| GOAL OF THE EXERCISE |
The answer must be a single number: the count of lines in the data below that hold the word "objects".
═══
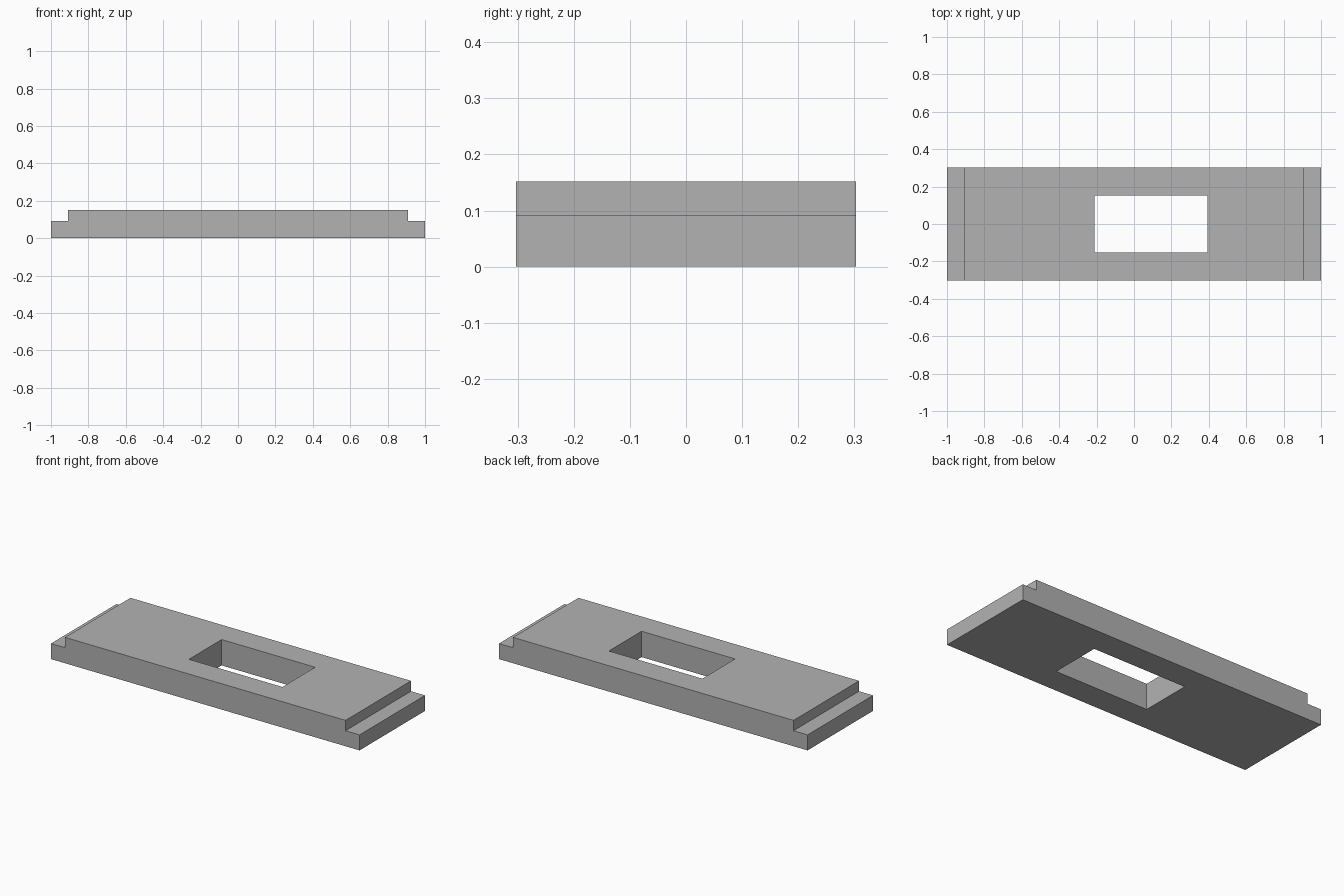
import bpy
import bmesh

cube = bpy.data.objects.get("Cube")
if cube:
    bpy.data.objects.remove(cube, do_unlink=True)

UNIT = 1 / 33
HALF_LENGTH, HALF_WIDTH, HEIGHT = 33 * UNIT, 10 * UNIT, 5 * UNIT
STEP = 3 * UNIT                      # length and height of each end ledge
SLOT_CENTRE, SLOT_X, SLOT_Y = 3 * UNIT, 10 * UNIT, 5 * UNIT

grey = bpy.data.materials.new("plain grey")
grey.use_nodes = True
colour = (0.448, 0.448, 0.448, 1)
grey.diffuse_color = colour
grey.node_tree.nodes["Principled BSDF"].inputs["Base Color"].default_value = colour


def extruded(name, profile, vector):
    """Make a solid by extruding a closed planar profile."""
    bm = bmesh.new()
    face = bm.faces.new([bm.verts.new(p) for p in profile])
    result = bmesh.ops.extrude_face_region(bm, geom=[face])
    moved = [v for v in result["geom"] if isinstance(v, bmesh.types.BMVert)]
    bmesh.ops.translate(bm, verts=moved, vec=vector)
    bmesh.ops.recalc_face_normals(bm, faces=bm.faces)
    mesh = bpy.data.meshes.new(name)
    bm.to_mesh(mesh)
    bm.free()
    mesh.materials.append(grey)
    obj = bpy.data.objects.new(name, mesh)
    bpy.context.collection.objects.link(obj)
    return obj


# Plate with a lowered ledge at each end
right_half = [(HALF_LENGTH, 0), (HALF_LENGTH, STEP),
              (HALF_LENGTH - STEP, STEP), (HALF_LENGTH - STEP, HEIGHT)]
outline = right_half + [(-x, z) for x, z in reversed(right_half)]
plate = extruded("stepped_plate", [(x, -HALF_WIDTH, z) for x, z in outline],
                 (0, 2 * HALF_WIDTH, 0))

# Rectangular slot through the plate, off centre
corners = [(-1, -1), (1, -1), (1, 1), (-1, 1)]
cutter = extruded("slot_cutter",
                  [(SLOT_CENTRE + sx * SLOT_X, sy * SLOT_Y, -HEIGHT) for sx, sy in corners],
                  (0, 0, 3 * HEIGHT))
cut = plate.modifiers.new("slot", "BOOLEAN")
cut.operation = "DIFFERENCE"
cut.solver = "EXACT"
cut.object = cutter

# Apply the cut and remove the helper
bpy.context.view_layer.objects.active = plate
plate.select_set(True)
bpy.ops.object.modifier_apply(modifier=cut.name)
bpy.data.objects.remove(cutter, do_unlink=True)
═══
| EXERCISE SOLUTION |
6